“I don’t have an enormous amount of faith that [Mulvaney] … understands the importance of finding a way out of [the BCA caps] so that we don’t screw up a good chunk of the federal government, including the Department of Defense,” Smith said.
Most of the debate around the Pentagon’s budget has centered around two numbers—$750 billion, the amount President Trump requested, and $733 billion, which is what the HASC’s first markup allocates.
Smith said that the $733 billion was “an informed number” based on the testimony earlier this year by Chairman of the Joint Chiefs Gen. Joseph Dunford, while the $750 billion “was, well, here’s another $17 billion, where would you like to spend it?”
“I worry that no matter what the amount is,” Smith said, “there’s always going to be a group of people who say that ought to be more.”
One area Smith would like to see progress is on future technology, to include artificial intelligence, hypersonics, and cyber.
“I want to see more out of the Pentagon, not just about how they’re going to invest in these technologies, but towards what?” Smith questioned “What are they hoping to use these technologies for? How do they help them accomplish their goals? What’s the application of the technology, instead of just like, ‘Hey, this would be neat.’”
Smith also said he was critical of what he called the “industrial base argument” that some are using to push for the acquisition of more CH-47 helicopters.
“I think the word when you’re trying to say lie, but you don’t want to say it publicly is disingenuous,” Smith said. “[Defense contractors] will exaggerate the industrial base argument … So I don’t necessarily believe defense companies, when they say, ‘Oh, you gotta buy more these are will shut it down.’ I think they kind of want the money.”
Regardless, Smith said, his approach will continue to be as bipartisan as possible.
“We’re trying to produce the best possible product.
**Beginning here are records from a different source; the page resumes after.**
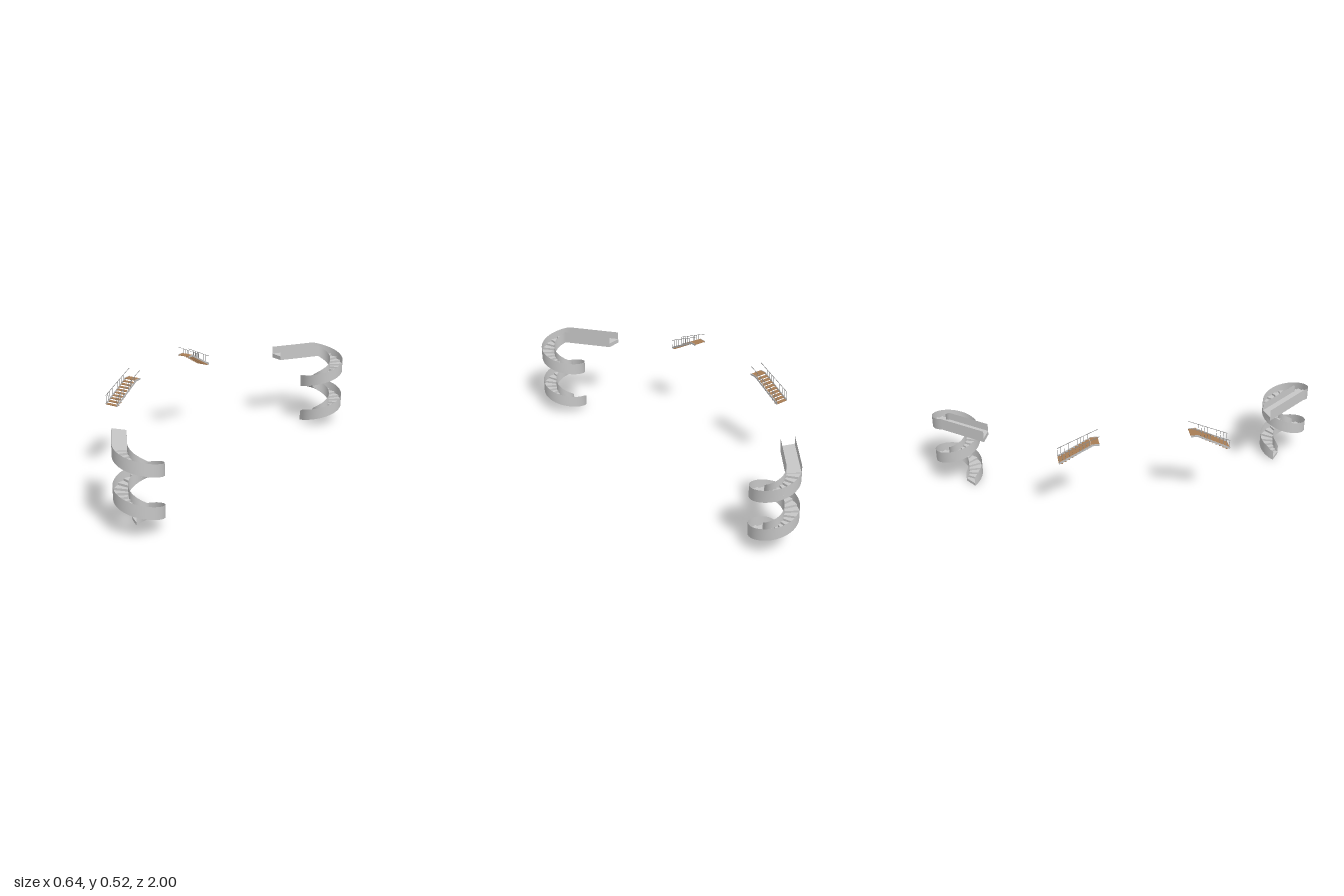
import * as THREE from 'three';

const concrete = new THREE.MeshStandardMaterial({ color: 0xc6c6c6, side: THREE.DoubleSide });
concrete.name = 'concrete';
const wood = new THREE.MeshStandardMaterial({ color: 0xa87d55 });
wood.name = 'wood';
const metal = new THREE.MeshStandardMaterial({ color: 0x8c8c8c });
metal.name = 'railMetal';
const paleMetal = new THREE.MeshStandardMaterial({ color: 0xbdbdbd });
paleMetal.name = 'stringerMetal';

function mesh(parent, name, geometry, material) {
  const m = new THREE.Mesh(geometry, material);
  m.name = name;
  parent.add(m);
  return m;
}

// Smooth strip between two curves a(t) and b(t)
function ribbon(a, b, n) {
  const pos = [], index = [];
  for (let i = 0; i <= n; i++) {
    pos.push(...a(i / n), ...b(i / n));
    if (i < n) {
      const k = 2 * i;
      index.push(k, k + 1, k + 2, k + 1, k + 3, k + 2);
    }
  }
  const g = new THREE.BufferGeometry();
  g.setAttribute('position', new THREE.Float32BufferAttribute(pos, 3));
  g.setIndex(index);
  g.computeVertexNormals();
  return g;
}

// Flat faces from a list of quads
function quads(list) {
  const pos = [];
  for (const [a, b, c, d] of list) pos.push(...a, ...b, ...c, ...a, ...c, ...d);
  const g = new THREE.BufferGeometry();
  g.setAttribute('position', new THREE.Float32BufferAttribute(pos, 3));
  g.computeVertexNormals();
  return g;
}

// Spiral stair with a straight bridge; side = 1 front, -1 mirrored to the back
function spiralStair(side, cx, cz, outerLength, innerLength) {
  const group = new THREE.Group();
  const R = 0.1175, r = 0.048, steps = 36;
  const base = 0.368, wall = 0.0625, deck = 0.39;
  const start = Math.atan2(0.6, -0.8), sweep = start * 2 + Math.PI * 2;
  const point = (radius, t, y) => {
    const a = start - t * sweep;
    return [cx + radius * Math.cos(a), y, side * (cz + radius * Math.sin(a))];
  };
  const low = t => base * (1 - t);
  const high = t => low(t) + wall - 0.012 * Math.max(0, (t - 0.97) / 0.03);

  // Curved walls and the sloping underside
  for (const [name, radius] of [['outerWall', R], ['innerWall', r]]) {
    mesh(group, name, ribbon(t => point(radius, t, low(t)), t => point(radius, t, high(t)), 144), concrete);
  }
  mesh(group, 'underside', ribbon(t => point(r, t, low(t)), t => point(R, t, low(t)), 144), concrete);

  // Treads and risers
  const treadY = i => (i < 0 ? deck : i >= steps ? 0 : 0.386 - 0.0106 * i);
  const faces = [];
  for (let i = 0; i <= steps; i++) {
    const t = i / steps, y = treadY(i), above = treadY(i - 1);
    faces.push([point(r, t, y), point(R, t, y), point(R, t, above), point(r, t, above)]);
    for (let k = 0; k < 3 && i < steps; k++) {
      const t0 = t + k / 3 / steps, t1 = t + (k + 1) / 3 / steps;
      faces.push([point(r, t0, y), point(R, t0, y), point(R, t1, y), point(r, t1, y)]);
    }
  }
  mesh(group, 'spiralSteps', quads(faces), concrete);

  // Bridge leaving the spiral along its tangent
  const along = (radius, length, y) => {
    const p = point(radius, 0, y);
    return [p[0] - 0.6 * length, y, p[2] - side * 0.8 * length];
  };
  const slab = y => [along(r, 0, y), along(R, 0, y), along(R, outerLength, y), along(r, innerLength, y)];
  const bottom = slab(base), top = slab(deck), rim = slab(base + wall);
  mesh(group, 'bridgeFloor', quads([
    bottom, [...top].reverse(),
    [bottom[2], bottom[3], top[3], top[2]],
  ]), concrete);
  mesh(group, 'bridgeWalls', quads([
    [bottom[1], bottom[2], rim[2], rim[1]],
    [bottom[3], bottom[0], rim[0], rim[3]],
  ]), concrete);
  return group;
}

// Straight open stair; u runs from the top landing (0) to the foot (0.2)
function straightStair(side, z0) {
  const group = new THREE.Group();
  const cx = -0.287, half = 0.0335;
  const beam = (name, x, u0, y0, u1, y1, w, h, material) => {
    const dz = side * (u1 - u0), dy = y1 - y0;
    const m = mesh(group, name, new THREE.BoxGeometry(w, h, Math.hypot(dz, dy)), material);
    m.position.set(x, (y0 + y1) / 2, side * (z0 + (u0 + u1) / 2));
    m.rotation.x = -Math.atan2(dy, dz);
  };

  // Treads and landing
  for (let i = 0; i < 9; i++) {
    const u = 0.19 - i * 0.0175;
    beam('tread', cx, u - 0.01, 0.384 + i * 0.0101, u + 0.01, 0.384 + i * 0.0101, 2 * half, 0.003, wood);
  }
  beam('landing', cx, 0, 0.475, 0.04, 0.475, 2 * half, 0.003, wood);

  // Stringers, handrails and posts on both sides
  const railY = u => 0.52 - 0.45 * u;
  const footY = u => Math.min(0.474, 0.474 - (u - 0.035) * 0.54);
  for (const sx of [-1, 1]) {
    const x = cx + sx * half;
    beam('stringer', x, 0.2, 0.385, 0.035, 0.473, 0.003, 0.009, paleMetal);
    beam('landingBeam', x, 0.038, 0.474, 0, 0.474, 0.003, 0.009, paleMetal);
    beam('handrail', x, 0.2, railY(0.2), 0, railY(0), 0.002, 0.002, metal);
    for (const u of [0.198, 0.182, 0.166, 0.145, 0.1, 0.085, 0.07, 0.05]) {
      const h = railY(u) - footY(u);
      const post = mesh(group, 'railPost', new THREE.BoxGeometry(0.0018, h, 0.0018), metal);
      post.position.set(x, footY(u) + h / 2, side * (z0 + u));
    }
  }
  return group;
}

export function createModel() {
  const model = new THREE.Group();
  model.name = 'stairSet';
  const parts = {
    frontSpiralStair: spiralStair(1, 0.1875, 0.8825, 0.289, 0.26),
    backSpiralStair: spiralStair(-1, 0.2055, 0.8825, 0.257, 0.237),
    frontStraightStair: straightStair(1, 0.25),
    backStraightStair: straightStair(-1, 0.2),
  };
  for (const [name, part] of Object.entries(parts)) {
    part.name = name;
    model.add(part);
  }
  return model;
}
And as such, the the bill that we’ve introduced, the subcommittee marks and the four committee mark, reflect as many priorities that came from minority party members as majority party members,” Smith said. “We want to work together to produce this product, which is not to say that we won’t have differences.”